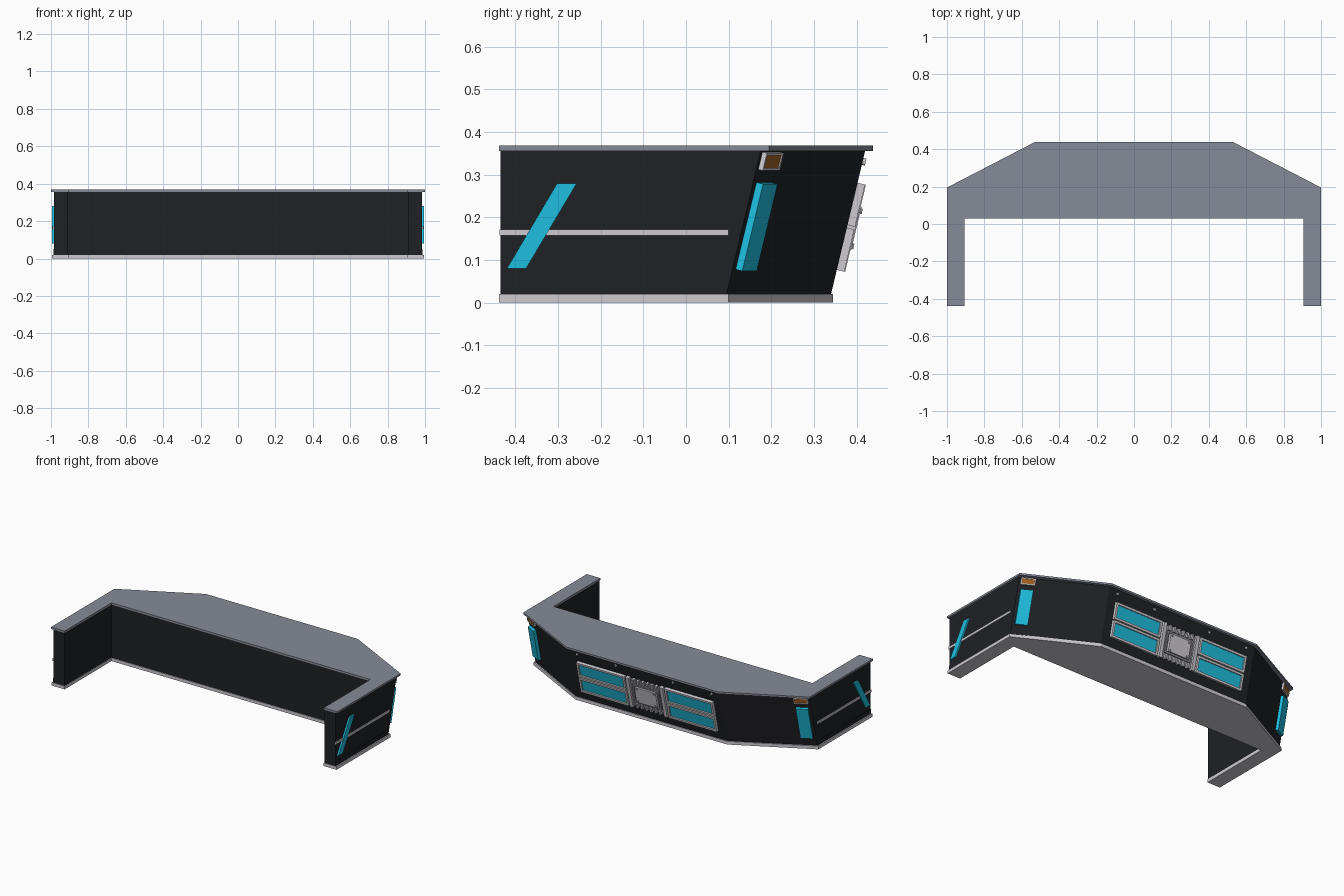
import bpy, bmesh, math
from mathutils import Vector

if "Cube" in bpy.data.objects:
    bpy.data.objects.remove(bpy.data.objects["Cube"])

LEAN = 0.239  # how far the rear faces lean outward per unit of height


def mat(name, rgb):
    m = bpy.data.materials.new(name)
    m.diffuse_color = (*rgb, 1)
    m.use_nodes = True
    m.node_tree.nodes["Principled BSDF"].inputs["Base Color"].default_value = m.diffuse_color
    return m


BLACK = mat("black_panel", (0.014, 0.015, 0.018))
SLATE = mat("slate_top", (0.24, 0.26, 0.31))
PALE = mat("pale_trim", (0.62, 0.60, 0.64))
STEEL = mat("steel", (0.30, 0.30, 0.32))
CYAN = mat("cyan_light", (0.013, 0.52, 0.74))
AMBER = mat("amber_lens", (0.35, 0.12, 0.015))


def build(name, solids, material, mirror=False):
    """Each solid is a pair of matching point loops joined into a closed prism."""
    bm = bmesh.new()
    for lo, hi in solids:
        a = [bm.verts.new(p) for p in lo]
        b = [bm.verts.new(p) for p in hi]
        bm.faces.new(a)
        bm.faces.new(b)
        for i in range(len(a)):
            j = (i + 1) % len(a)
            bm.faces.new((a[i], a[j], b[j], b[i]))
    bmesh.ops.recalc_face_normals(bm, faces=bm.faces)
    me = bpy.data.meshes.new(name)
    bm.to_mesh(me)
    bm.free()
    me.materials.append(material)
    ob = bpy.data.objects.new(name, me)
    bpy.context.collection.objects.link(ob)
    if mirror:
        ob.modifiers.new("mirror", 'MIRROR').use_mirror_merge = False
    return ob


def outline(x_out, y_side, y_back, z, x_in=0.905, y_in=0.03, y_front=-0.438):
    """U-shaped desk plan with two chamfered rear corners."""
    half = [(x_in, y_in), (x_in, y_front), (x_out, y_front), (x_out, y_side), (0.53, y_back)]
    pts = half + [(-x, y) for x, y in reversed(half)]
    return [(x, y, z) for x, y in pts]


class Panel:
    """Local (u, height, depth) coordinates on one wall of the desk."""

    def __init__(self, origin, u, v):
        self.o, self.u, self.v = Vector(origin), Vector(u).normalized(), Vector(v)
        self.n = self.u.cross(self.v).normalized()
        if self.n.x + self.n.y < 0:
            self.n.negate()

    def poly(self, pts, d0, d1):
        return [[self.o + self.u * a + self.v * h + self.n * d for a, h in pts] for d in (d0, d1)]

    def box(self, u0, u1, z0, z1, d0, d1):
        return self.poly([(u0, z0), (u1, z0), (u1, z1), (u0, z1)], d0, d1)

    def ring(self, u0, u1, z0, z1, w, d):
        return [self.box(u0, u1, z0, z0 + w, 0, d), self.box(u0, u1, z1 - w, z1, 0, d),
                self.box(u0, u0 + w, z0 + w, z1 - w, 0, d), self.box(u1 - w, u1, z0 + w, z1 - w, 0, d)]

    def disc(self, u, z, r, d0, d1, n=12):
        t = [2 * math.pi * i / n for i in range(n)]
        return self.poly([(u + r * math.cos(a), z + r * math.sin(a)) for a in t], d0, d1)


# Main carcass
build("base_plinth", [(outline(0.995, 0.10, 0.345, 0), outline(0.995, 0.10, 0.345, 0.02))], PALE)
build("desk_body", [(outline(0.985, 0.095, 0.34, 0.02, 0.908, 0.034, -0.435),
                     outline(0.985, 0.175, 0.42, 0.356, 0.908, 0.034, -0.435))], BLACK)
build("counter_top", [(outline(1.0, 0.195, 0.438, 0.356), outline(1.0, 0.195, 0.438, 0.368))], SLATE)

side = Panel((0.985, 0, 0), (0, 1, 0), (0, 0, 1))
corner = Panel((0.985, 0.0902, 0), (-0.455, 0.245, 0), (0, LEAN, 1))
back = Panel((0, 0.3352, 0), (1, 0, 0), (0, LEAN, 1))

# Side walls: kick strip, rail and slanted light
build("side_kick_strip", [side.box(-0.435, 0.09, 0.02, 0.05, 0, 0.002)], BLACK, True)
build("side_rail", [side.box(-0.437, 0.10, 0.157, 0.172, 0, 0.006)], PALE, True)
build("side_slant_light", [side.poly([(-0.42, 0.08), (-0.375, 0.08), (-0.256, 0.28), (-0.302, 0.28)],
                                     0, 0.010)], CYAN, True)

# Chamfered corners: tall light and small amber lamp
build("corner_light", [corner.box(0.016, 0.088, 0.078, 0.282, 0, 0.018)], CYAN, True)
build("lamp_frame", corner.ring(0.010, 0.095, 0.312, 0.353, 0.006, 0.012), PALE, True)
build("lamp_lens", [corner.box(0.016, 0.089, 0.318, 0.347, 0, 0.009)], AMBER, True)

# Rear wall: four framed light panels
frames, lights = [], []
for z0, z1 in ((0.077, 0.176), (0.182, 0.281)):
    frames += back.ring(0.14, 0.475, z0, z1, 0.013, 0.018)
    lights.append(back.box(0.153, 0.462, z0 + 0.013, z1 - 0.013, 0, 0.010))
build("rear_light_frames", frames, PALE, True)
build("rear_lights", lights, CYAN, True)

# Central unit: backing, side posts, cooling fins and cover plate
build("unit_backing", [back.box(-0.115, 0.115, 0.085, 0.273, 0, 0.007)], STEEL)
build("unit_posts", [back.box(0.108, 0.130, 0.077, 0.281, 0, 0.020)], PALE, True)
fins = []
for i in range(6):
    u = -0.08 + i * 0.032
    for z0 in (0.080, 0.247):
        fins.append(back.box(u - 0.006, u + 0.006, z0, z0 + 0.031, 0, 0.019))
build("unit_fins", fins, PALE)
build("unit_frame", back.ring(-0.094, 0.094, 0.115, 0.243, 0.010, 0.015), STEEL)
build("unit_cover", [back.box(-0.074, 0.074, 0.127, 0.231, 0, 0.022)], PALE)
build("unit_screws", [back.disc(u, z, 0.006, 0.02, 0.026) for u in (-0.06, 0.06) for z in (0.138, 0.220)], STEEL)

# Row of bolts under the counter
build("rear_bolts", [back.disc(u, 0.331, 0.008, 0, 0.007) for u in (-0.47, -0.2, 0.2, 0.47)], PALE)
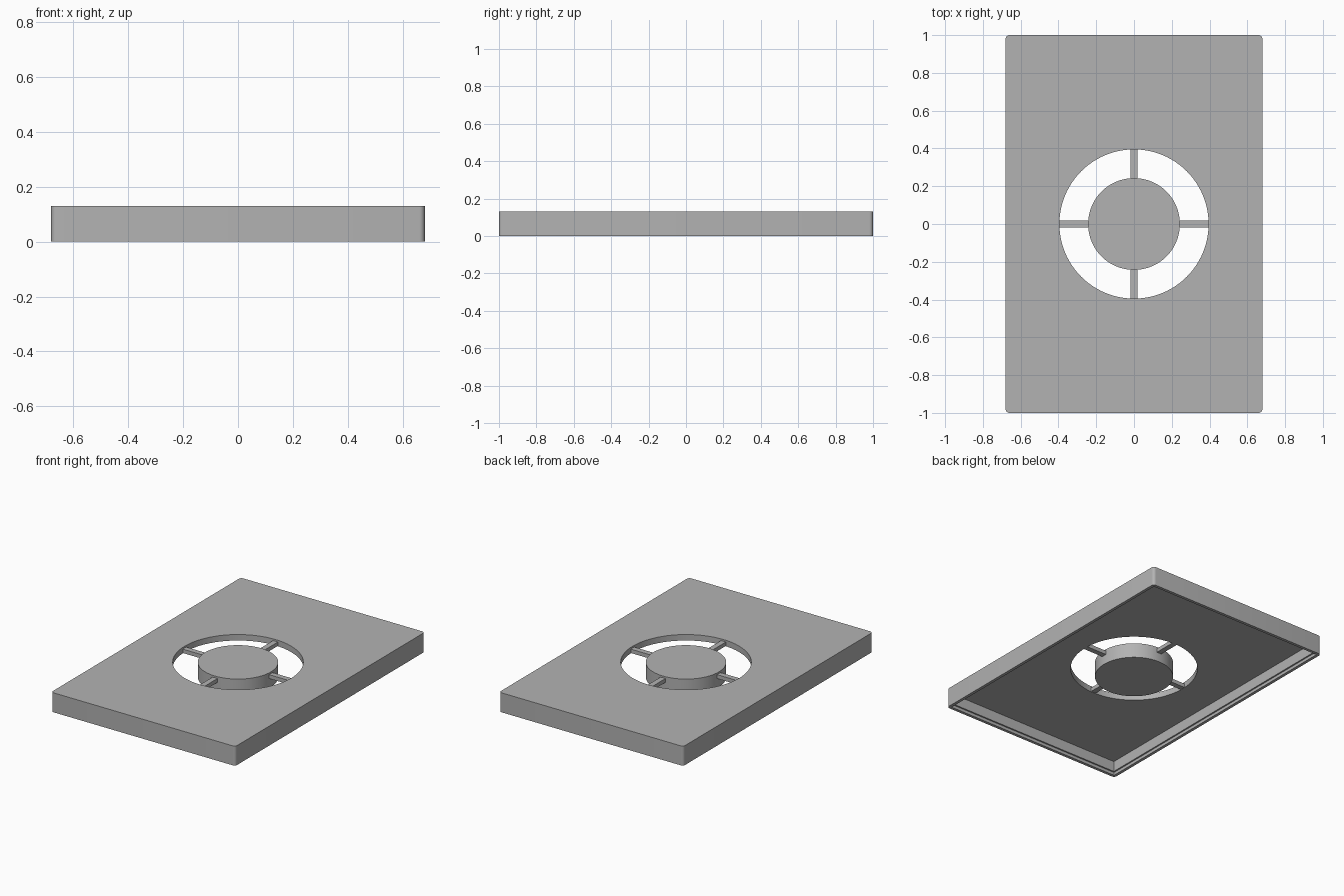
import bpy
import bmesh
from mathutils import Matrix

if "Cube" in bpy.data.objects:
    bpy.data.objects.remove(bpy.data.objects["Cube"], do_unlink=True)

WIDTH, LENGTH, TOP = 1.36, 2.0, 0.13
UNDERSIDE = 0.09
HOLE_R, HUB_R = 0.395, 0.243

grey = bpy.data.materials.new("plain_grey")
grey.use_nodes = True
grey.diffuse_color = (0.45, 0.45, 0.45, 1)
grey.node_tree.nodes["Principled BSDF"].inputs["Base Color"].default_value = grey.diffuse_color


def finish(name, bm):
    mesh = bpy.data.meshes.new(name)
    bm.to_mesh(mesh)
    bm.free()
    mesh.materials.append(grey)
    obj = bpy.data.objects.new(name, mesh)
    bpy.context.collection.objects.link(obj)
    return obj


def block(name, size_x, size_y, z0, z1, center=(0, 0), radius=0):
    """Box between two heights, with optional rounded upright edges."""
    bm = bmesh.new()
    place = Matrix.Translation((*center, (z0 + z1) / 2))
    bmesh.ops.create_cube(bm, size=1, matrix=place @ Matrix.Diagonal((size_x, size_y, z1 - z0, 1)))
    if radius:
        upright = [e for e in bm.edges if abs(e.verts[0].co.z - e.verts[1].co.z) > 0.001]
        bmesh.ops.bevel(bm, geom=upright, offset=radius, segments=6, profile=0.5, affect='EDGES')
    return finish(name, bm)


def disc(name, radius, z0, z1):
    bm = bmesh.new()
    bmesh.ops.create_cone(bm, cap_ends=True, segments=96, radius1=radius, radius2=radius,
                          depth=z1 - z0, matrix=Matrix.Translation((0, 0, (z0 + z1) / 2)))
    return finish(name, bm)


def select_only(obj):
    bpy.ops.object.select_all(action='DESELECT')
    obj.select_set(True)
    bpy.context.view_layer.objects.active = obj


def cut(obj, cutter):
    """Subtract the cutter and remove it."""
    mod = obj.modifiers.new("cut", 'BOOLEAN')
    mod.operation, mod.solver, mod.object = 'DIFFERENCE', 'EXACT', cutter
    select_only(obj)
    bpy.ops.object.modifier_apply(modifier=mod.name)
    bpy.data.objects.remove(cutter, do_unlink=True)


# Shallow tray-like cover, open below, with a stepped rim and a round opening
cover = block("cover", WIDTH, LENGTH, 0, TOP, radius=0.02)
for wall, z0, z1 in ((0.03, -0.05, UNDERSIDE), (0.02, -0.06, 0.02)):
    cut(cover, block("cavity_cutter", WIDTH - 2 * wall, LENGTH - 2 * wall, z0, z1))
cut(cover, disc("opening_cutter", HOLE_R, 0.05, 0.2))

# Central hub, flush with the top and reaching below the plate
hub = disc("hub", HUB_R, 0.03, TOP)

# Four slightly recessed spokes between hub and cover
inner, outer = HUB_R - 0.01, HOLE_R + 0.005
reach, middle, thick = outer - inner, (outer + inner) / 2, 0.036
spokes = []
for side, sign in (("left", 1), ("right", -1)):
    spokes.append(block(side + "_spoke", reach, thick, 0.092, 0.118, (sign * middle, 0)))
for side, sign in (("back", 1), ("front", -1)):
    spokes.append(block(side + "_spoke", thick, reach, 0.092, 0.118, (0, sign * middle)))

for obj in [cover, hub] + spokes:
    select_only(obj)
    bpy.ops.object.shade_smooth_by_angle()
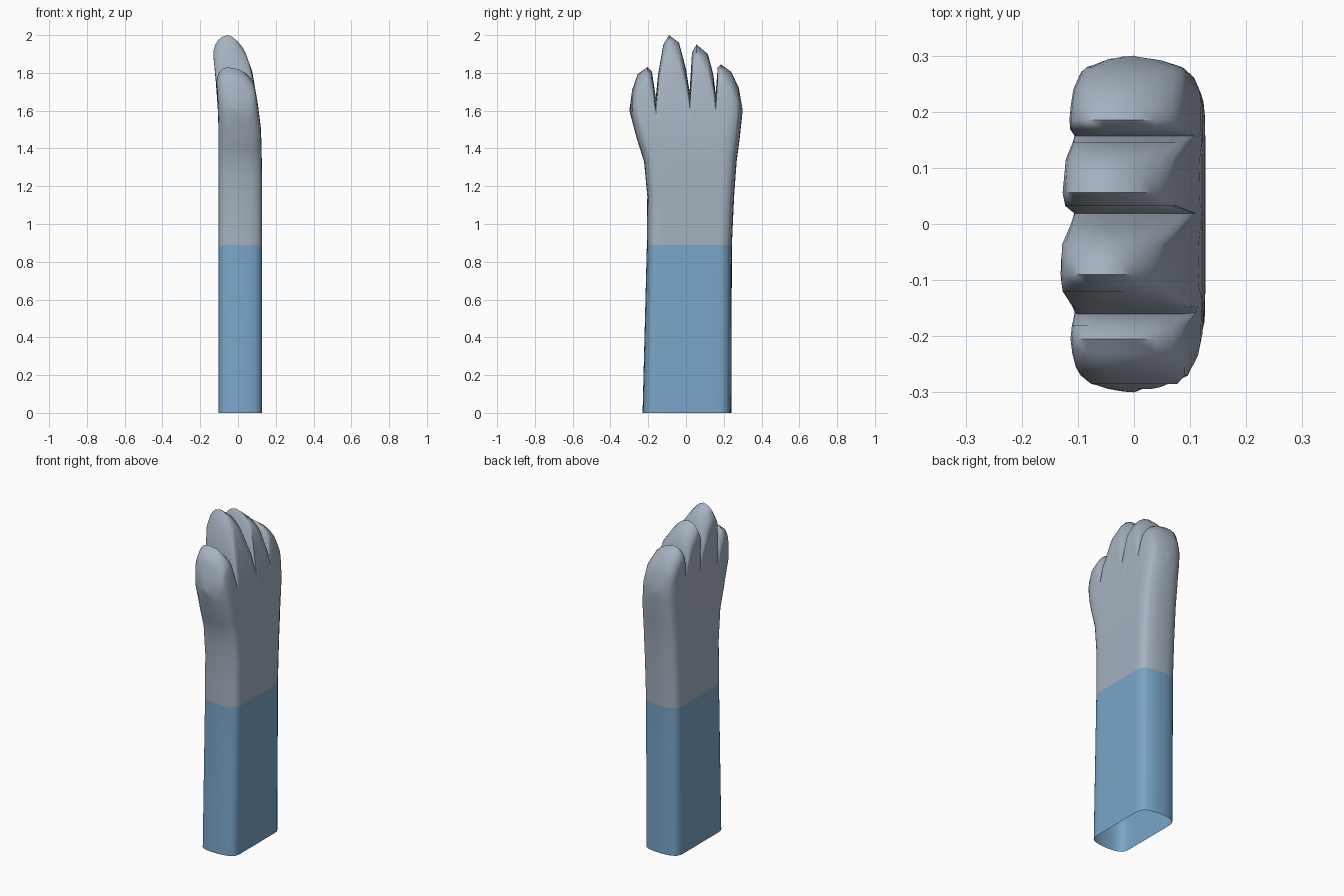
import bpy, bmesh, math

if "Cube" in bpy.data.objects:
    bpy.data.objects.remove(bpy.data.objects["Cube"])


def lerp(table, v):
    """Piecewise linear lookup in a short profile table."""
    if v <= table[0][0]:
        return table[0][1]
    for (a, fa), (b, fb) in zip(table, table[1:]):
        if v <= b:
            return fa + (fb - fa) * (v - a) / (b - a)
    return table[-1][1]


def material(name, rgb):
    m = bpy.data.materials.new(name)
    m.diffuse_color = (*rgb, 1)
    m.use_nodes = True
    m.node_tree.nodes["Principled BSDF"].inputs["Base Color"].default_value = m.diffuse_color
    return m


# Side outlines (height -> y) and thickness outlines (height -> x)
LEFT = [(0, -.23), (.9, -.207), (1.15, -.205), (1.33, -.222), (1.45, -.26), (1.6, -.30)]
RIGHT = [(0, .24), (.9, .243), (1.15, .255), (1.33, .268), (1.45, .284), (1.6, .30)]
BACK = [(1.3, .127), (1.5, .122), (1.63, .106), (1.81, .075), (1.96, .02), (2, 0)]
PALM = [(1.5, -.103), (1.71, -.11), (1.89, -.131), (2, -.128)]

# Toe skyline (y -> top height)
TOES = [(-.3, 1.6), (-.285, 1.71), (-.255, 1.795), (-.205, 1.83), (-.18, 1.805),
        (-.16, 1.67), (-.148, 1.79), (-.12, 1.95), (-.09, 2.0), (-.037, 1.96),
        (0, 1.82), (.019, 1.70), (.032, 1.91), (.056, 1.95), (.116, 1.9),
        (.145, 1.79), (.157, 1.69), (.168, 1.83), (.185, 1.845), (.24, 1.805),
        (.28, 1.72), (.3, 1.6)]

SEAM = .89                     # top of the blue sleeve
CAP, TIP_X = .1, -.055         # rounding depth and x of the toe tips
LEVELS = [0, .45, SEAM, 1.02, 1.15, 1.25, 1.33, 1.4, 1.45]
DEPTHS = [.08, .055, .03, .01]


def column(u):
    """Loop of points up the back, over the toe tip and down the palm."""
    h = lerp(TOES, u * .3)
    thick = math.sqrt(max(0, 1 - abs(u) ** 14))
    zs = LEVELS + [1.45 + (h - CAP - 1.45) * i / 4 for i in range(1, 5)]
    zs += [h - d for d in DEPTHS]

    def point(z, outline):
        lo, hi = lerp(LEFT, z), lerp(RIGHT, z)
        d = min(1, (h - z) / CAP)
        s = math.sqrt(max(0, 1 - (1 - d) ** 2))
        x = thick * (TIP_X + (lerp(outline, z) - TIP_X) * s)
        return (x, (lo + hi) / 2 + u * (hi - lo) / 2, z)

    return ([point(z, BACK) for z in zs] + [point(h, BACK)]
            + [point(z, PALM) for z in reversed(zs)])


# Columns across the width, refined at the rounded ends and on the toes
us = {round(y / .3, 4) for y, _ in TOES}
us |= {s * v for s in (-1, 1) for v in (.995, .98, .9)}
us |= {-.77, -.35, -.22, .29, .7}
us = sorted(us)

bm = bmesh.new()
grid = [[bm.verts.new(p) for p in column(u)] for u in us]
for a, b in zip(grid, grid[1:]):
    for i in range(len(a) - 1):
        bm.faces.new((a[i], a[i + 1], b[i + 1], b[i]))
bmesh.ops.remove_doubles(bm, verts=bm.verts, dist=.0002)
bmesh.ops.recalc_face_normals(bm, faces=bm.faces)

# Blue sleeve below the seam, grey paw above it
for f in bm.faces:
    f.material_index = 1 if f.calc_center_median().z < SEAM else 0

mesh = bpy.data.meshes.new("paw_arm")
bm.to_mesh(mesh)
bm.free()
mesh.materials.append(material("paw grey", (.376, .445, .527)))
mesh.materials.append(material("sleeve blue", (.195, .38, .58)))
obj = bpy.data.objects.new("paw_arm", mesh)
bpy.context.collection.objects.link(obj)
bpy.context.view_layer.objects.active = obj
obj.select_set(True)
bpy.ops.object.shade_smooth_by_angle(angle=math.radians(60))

▶ Exercise prompt
Above is the material; set down exactly its lines from the one containing "u = -0.08 + i * 0.032" down to the one containing "mesh.materials.append(grey)", both included, leaving out any pictures.

▶ Answer for the task
    u = -0.08 + i * 0.032
    for z0 in (0.080, 0.247):
        fins.append(back.box(u - 0.006, u + 0.006, z0, z0 + 0.031, 0, 0.019))
build("unit_fins", fins, PALE)
build("unit_frame", back.ring(-0.094, 0.094, 0.115, 0.243, 0.010, 0.015), STEEL)
build("unit_cover", [back.box(-0.074, 0.074, 0.127, 0.231, 0, 0.022)], PALE)
build("unit_screws", [back.disc(u, z, 0.006, 0.02, 0.026) for u in (-0.06, 0.06) for z in (0.138, 0.220)], STEEL)

# Row of bolts under the counter
build("rear_bolts", [back.disc(u, 0.331, 0.008, 0, 0.007) for u in (-0.47, -0.2, 0.2, 0.47)], PALE)
import bpy
import bmesh
from mathutils import Matrix

if "Cube" in bpy.data.objects:
    bpy.data.objects.remove(bpy.data.objects["Cube"], do_unlink=True)

WIDTH, LENGTH, TOP = 1.36, 2.0, 0.13
UNDERSIDE = 0.09
HOLE_R, HUB_R = 0.395, 0.243

grey = bpy.data.materials.new("plain_grey")
grey.use_nodes = True
grey.diffuse_color = (0.45, 0.45, 0.45, 1)
grey.node_tree.nodes["Principled BSDF"].inputs["Base Color"].default_value = grey.diffuse_color


def finish(name, bm):
    mesh = bpy.data.meshes.new(name)
    bm.to_mesh(mesh)
    bm.free()
    mesh.materials.append(grey)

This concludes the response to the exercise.